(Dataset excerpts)

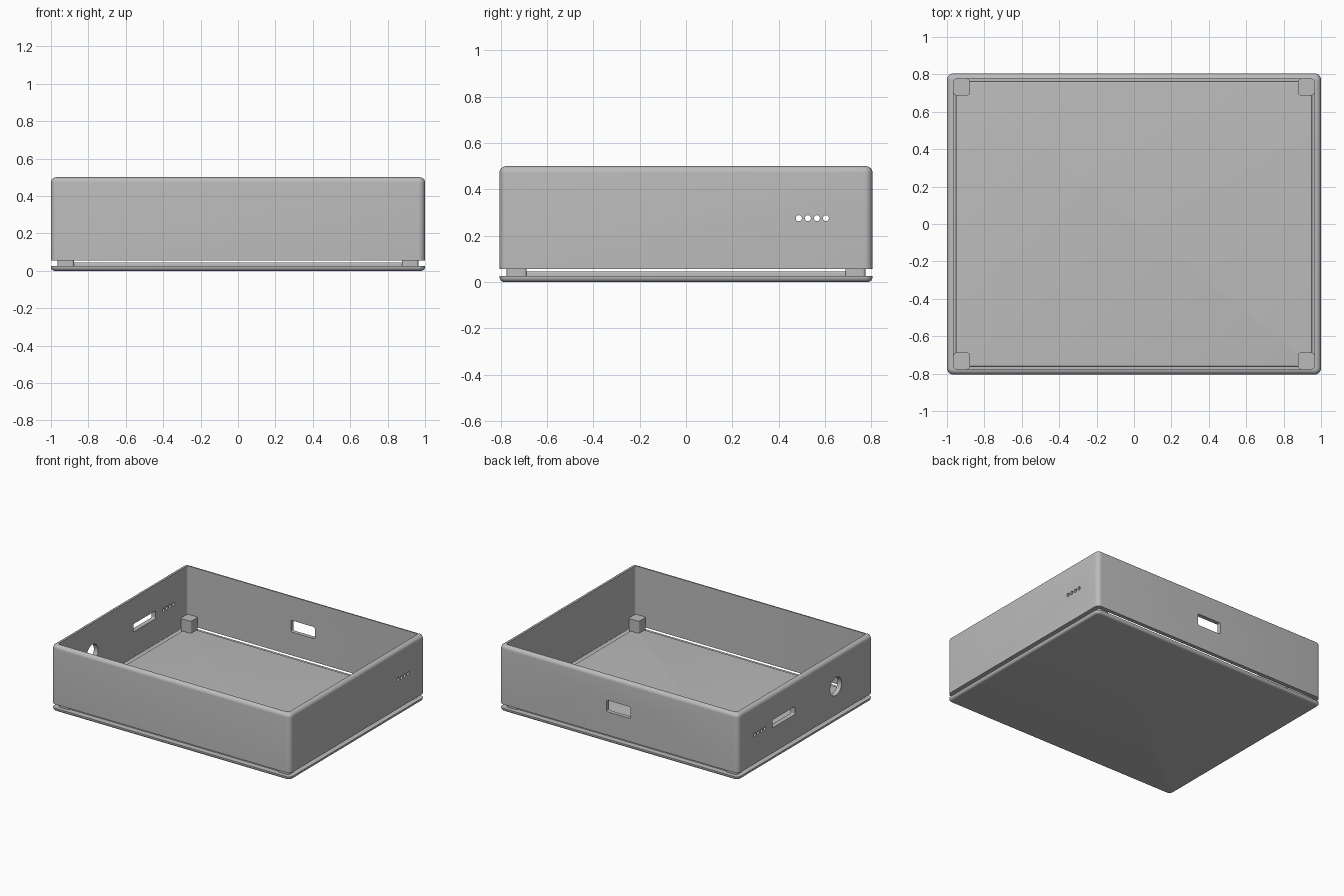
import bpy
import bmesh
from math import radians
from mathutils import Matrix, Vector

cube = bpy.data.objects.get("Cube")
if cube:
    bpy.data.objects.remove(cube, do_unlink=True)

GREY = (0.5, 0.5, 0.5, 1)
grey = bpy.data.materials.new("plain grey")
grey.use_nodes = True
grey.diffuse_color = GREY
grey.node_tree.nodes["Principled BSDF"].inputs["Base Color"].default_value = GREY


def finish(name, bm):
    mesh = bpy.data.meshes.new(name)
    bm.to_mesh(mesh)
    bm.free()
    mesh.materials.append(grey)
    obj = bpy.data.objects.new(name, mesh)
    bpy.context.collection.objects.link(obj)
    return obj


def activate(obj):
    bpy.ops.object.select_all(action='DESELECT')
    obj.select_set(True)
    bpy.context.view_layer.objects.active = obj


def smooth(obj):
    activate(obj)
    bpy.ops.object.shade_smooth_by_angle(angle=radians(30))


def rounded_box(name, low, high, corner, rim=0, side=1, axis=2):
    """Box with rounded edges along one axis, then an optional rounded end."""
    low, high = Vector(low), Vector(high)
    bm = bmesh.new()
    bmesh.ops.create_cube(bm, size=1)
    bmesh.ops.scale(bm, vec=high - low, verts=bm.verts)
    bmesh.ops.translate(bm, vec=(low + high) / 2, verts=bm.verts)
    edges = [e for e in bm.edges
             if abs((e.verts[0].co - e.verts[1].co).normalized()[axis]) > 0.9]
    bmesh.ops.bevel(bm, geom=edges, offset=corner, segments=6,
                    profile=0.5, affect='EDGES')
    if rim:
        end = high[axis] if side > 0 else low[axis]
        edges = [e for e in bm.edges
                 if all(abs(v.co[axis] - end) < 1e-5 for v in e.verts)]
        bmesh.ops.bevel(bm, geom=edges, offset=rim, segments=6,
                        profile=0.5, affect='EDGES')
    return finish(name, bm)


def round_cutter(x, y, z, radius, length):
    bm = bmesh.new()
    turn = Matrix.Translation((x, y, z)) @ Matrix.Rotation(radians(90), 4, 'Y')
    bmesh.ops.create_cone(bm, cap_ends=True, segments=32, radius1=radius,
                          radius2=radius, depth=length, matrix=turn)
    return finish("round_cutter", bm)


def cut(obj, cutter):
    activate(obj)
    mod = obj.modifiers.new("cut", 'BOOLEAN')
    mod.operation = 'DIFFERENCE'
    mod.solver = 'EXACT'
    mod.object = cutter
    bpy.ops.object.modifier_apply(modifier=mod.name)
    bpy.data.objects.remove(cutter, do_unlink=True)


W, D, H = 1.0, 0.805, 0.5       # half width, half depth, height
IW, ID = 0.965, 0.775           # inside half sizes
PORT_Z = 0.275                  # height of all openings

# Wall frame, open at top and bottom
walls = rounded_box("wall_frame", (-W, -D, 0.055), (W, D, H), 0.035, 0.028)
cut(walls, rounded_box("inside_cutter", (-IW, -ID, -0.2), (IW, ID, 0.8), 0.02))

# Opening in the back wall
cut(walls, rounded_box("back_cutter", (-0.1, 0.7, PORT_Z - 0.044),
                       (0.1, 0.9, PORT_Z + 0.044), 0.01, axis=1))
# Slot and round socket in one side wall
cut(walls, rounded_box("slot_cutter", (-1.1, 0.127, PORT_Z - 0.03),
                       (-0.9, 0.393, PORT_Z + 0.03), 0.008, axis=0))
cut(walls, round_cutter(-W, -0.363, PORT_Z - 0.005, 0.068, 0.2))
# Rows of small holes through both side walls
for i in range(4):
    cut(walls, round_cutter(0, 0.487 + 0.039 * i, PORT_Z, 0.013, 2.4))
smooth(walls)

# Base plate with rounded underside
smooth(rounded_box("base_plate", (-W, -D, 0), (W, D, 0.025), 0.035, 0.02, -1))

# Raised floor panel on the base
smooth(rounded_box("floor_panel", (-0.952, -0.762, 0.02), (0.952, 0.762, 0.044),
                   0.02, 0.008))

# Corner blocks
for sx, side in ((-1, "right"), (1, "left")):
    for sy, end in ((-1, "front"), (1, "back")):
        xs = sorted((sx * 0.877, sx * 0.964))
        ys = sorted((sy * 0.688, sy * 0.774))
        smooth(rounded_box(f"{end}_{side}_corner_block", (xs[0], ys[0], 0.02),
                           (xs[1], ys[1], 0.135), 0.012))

Problem -> Repeat every record above exactly. Omit the pictures.

Solution to this exercise ->
import bpy
import bmesh
from math import radians
from mathutils import Matrix, Vector

cube = bpy.data.objects.get("Cube")
if cube:
    bpy.data.objects.remove(cube, do_unlink=True)

GREY = (0.5, 0.5, 0.5, 1)
grey = bpy.data.materials.new("plain grey")
grey.use_nodes = True
grey.diffuse_color = GREY
grey.node_tree.nodes["Principled BSDF"].inputs["Base Color"].default_value = GREY


def finish(name, bm):
    mesh = bpy.data.meshes.new(name)
    bm.to_mesh(mesh)
    bm.free()
    mesh.materials.append(grey)
    obj = bpy.data.objects.new(name, mesh)
    bpy.context.collection.objects.link(obj)
    return obj


def activate(obj):
    bpy.ops.object.select_all(action='DESELECT')
    obj.select_set(True)
    bpy.context.view_layer.objects.active = obj


def smooth(obj):
    activate(obj)
    bpy.ops.object.shade_smooth_by_angle(angle=radians(30))


def rounded_box(name, low, high, corner, rim=0, side=1, axis=2):
    """Box with rounded edges along one axis, then an optional rounded end."""
    low, high = Vector(low), Vector(high)
    bm = bmesh.new()
    bmesh.ops.create_cube(bm, size=1)
    bmesh.ops.scale(bm, vec=high - low, verts=bm.verts)
    bmesh.ops.translate(bm, vec=(low + high) / 2, verts=bm.verts)
    edges = [e for e in bm.edges
             if abs((e.verts[0].co - e.verts[1].co).normalized()[axis]) > 0.9]
    bmesh.ops.bevel(bm, geom=edges, offset=corner, segments=6,
                    profile=0.5, affect='EDGES')
    if rim:
        end = high[axis] if side > 0 else low[axis]
        edges = [e for e in bm.edges
                 if all(abs(v.co[axis] - end) < 1e-5 for v in e.verts)]
        bmesh.ops.bevel(bm, geom=edges, offset=rim, segments=6,
                        profile=0.5, affect='EDGES')
    return finish(name, bm)


def round_cutter(x, y, z, radius, length):
    bm = bmesh.new()
    turn = Matrix.Translation((x, y, z)) @ Matrix.Rotation(radians(90), 4, 'Y')
    bmesh.ops.create_cone(bm, cap_ends=True, segments=32, radius1=radius,
                          radius2=radius, depth=length, matrix=turn)
    return finish("round_cutter", bm)


def cut(obj, cutter):
    activate(obj)
    mod = obj.modifiers.new("cut", 'BOOLEAN')
    mod.operation = 'DIFFERENCE'
    mod.solver = 'EXACT'
    mod.object = cutter
    bpy.ops.object.modifier_apply(modifier=mod.name)
    bpy.data.objects.remove(cutter, do_unlink=True)


W, D, H = 1.0, 0.805, 0.5       # half width, half depth, height
IW, ID = 0.965, 0.775           # inside half sizes
PORT_Z = 0.275                  # height of all openings

# Wall frame, open at top and bottom
walls = rounded_box("wall_frame", (-W, -D, 0.055), (W, D, H), 0.035, 0.028)
cut(walls, rounded_box("inside_cutter", (-IW, -ID, -0.2), (IW, ID, 0.8), 0.02))

# Opening in the back wall
cut(walls, rounded_box("back_cutter", (-0.1, 0.7, PORT_Z - 0.044),
                       (0.1, 0.9, PORT_Z + 0.044), 0.01, axis=1))
# Slot and round socket in one side wall
cut(walls, rounded_box("slot_cutter", (-1.1, 0.127, PORT_Z - 0.03),
                       (-0.9, 0.393, PORT_Z + 0.03), 0.008, axis=0))
cut(walls, round_cutter(-W, -0.363, PORT_Z - 0.005, 0.068, 0.2))
# Rows of small holes through both side walls
for i in range(4):
    cut(walls, round_cutter(0, 0.487 + 0.039 * i, PORT_Z, 0.013, 2.4))
smooth(walls)

# Base plate with rounded underside
smooth(rounded_box("base_plate", (-W, -D, 0), (W, D, 0.025), 0.035, 0.02, -1))

# Raised floor panel on the base
smooth(rounded_box("floor_panel", (-0.952, -0.762, 0.02), (0.952, 0.762, 0.044),
                   0.02, 0.008))

# Corner blocks
for sx, side in ((-1, "right"), (1, "left")):
    for sy, end in ((-1, "front"), (1, "back")):
        xs = sorted((sx * 0.877, sx * 0.964))
        ys = sorted((sy * 0.688, sy * 0.774))
        smooth(rounded_box(f"{end}_{side}_corner_block", (xs[0], ys[0], 0.02),
                           (xs[1], ys[1], 0.135), 0.012))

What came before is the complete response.